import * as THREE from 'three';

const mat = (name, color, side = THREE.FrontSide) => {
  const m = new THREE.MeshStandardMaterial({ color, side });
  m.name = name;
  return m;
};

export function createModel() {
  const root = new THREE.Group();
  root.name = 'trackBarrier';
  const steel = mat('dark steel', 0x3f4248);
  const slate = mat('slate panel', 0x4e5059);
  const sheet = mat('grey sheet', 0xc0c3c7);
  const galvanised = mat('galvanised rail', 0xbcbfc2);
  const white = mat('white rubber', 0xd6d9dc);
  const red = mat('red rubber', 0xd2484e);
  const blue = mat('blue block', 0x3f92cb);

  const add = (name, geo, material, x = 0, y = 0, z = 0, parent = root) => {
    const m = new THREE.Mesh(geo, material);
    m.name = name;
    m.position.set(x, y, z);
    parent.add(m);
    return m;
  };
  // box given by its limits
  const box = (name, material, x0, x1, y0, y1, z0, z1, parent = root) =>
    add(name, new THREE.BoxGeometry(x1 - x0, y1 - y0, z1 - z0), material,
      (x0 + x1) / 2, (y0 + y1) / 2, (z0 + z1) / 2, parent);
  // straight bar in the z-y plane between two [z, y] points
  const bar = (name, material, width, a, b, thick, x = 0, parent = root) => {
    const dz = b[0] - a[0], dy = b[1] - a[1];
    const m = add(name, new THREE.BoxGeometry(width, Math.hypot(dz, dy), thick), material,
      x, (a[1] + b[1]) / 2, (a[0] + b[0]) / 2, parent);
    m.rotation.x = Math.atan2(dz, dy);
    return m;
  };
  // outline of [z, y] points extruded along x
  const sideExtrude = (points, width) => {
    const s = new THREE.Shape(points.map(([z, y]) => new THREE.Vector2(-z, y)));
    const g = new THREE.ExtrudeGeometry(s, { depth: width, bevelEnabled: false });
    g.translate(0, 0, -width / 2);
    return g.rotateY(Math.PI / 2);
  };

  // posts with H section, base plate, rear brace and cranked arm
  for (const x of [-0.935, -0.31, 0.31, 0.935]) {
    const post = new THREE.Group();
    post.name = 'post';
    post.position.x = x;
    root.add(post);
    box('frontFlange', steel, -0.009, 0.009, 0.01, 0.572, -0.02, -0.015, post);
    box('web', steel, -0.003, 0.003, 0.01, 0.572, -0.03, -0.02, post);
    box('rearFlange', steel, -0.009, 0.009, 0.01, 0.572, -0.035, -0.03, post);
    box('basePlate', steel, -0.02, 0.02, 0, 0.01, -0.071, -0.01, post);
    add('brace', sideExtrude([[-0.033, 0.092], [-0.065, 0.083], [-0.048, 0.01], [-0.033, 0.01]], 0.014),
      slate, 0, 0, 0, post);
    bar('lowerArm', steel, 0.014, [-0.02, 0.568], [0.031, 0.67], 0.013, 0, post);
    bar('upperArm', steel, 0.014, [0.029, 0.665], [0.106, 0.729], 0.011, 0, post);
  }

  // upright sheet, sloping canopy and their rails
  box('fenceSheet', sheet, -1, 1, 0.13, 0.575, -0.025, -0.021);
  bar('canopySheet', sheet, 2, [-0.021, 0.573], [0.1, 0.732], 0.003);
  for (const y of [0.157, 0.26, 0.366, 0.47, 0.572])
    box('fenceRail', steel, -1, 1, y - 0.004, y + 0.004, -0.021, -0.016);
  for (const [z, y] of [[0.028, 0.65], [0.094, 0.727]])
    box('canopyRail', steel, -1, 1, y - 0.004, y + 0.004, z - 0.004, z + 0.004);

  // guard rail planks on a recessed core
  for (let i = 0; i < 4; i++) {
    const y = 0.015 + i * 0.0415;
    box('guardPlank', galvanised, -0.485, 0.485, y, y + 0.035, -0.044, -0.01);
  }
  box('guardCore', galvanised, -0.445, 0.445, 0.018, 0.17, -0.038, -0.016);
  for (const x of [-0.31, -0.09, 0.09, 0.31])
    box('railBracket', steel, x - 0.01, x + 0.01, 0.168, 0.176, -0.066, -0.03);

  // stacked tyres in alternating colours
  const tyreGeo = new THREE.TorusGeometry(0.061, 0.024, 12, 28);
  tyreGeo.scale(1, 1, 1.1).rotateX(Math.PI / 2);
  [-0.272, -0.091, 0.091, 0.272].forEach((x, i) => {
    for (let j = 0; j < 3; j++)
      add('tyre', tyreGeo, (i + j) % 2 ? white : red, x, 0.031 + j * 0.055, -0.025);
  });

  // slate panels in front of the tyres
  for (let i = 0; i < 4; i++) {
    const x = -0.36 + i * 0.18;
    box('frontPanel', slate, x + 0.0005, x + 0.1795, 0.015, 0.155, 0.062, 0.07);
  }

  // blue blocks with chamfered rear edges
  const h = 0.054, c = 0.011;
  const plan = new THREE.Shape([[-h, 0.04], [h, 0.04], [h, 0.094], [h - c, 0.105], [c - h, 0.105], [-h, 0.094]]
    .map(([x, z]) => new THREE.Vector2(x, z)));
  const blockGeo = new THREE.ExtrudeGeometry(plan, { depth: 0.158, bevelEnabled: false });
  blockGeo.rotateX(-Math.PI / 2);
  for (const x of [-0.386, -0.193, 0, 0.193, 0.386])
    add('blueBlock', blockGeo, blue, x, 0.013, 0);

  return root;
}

---*---

#### What needs to be done:
Every record is to be repeated exactly as it stands above.

#### Answer to the exercise:
import * as THREE from 'three';

const mat = (name, color, side = THREE.FrontSide) => {
  const m = new THREE.MeshStandardMaterial({ color, side });
  m.name = name;
  return m;
};

export function createModel() {
  const root = new THREE.Group();
  root.name = 'trackBarrier';
  const steel = mat('dark steel', 0x3f4248);
  const slate = mat('slate panel', 0x4e5059);
  const sheet = mat('grey sheet', 0xc0c3c7);
  const galvanised = mat('galvanised rail', 0xbcbfc2);
  const white = mat('white rubber', 0xd6d9dc);
  const red = mat('red rubber', 0xd2484e);
  const blue = mat('blue block', 0x3f92cb);

  const add = (name, geo, material, x = 0, y = 0, z = 0, parent = root) => {
    const m = new THREE.Mesh(geo, material);
    m.name = name;
    m.position.set(x, y, z);
    parent.add(m);
    return m;
  };
  // box given by its limits
  const box = (name, material, x0, x1, y0, y1, z0, z1, parent = root) =>
    add(name, new THREE.BoxGeometry(x1 - x0, y1 - y0, z1 - z0), material,
      (x0 + x1) / 2, (y0 + y1) / 2, (z0 + z1) / 2, parent);
  // straight bar in the z-y plane between two [z, y] points
  const bar = (name, material, width, a, b, thick, x = 0, parent = root) => {
    const dz = b[0] - a[0], dy = b[1] - a[1];
    const m = add(name, new THREE.BoxGeometry(width, Math.hypot(dz, dy), thick), material,
      x, (a[1] + b[1]) / 2, (a[0] + b[0]) / 2, parent);
    m.rotation.x = Math.atan2(dz, dy);
    return m;
  };
  // outline of [z, y] points extruded along x
  const sideExtrude = (points, width) => {
    const s = new THREE.Shape(points.map(([z, y]) => new THREE.Vector2(-z, y)));
    const g = new THREE.ExtrudeGeometry(s, { depth: width, bevelEnabled: false });
    g.translate(0, 0, -width / 2);
    return g.rotateY(Math.PI / 2);
  };

  // posts with H section, base plate, rear brace and cranked arm
  for (const x of [-0.935, -0.31, 0.31, 0.935]) {
    const post = new THREE.Group();
    post.name = 'post';
    post.position.x = x;
    root.add(post);
    box('frontFlange', steel, -0.009, 0.009, 0.01, 0.572, -0.02, -0.015, post);
    box('web', steel, -0.003, 0.003, 0.01, 0.572, -0.03, -0.02, post);
    box('rearFlange', steel, -0.009, 0.009, 0.01, 0.572, -0.035, -0.03, post);
    box('basePlate', steel, -0.02, 0.02, 0, 0.01, -0.071, -0.01, post);
    add('brace', sideExtrude([[-0.033, 0.092], [-0.065, 0.083], [-0.048, 0.01], [-0.033, 0.01]], 0.014),
      slate, 0, 0, 0, post);
    bar('lowerArm', steel, 0.014, [-0.02, 0.568], [0.031, 0.67], 0.013, 0, post);
    bar('upperArm', steel, 0.014, [0.029, 0.665], [0.106, 0.729], 0.011, 0, post);
  }

  // upright sheet, sloping canopy and their rails
  box('fenceSheet', sheet, -1, 1, 0.13, 0.575, -0.025, -0.021);
  bar('canopySheet', sheet, 2, [-0.021, 0.573], [0.1, 0.732], 0.003);
  for (const y of [0.157, 0.26, 0.366, 0.47, 0.572])
    box('fenceRail', steel, -1, 1, y - 0.004, y + 0.004, -0.021, -0.016);
  for (const [z, y] of [[0.028, 0.65], [0.094, 0.727]])
    box('canopyRail', steel, -1, 1, y - 0.004, y + 0.004, z - 0.004, z + 0.004);

  // guard rail planks on a recessed core
  for (let i = 0; i < 4; i++) {
    const y = 0.015 + i * 0.0415;
    box('guardPlank', galvanised, -0.485, 0.485, y, y + 0.035, -0.044, -0.01);
  }
  box('guardCore', galvanised, -0.445, 0.445, 0.018, 0.17, -0.038, -0.016);
  for (const x of [-0.31, -0.09, 0.09, 0.31])
    box('railBracket', steel, x - 0.01, x + 0.01, 0.168, 0.176, -0.066, -0.03);

  // stacked tyres in alternating colours
  const tyreGeo = new THREE.TorusGeometry(0.061, 0.024, 12, 28);
  tyreGeo.scale(1, 1, 1.1).rotateX(Math.PI / 2);
  [-0.272, -0.091, 0.091, 0.272].forEach((x, i) => {
    for (let j = 0; j < 3; j++)
      add('tyre', tyreGeo, (i + j) % 2 ? white : red, x, 0.031 + j * 0.055, -0.025);
  });

  // slate panels in front of the tyres
  for (let i = 0; i < 4; i++) {
    const x = -0.36 + i * 0.18;
    box('frontPanel', slate, x + 0.0005, x + 0.1795, 0.015, 0.155, 0.062, 0.07);
  }

  // blue blocks with chamfered rear edges
  const h = 0.054, c = 0.011;
  const plan = new THREE.Shape([[-h, 0.04], [h, 0.04], [h, 0.094], [h - c, 0.105], [c - h, 0.105], [-h, 0.094]]
    .map(([x, z]) => new THREE.Vector2(x, z)));
  const blockGeo = new THREE.ExtrudeGeometry(plan, { depth: 0.158, bevelEnabled: false });
  blockGeo.rotateX(-Math.PI / 2);
  for (const x of [-0.386, -0.193, 0, 0.193, 0.386])
    add('blueBlock', blockGeo, blue, x, 0.013, 0);

  return root;
}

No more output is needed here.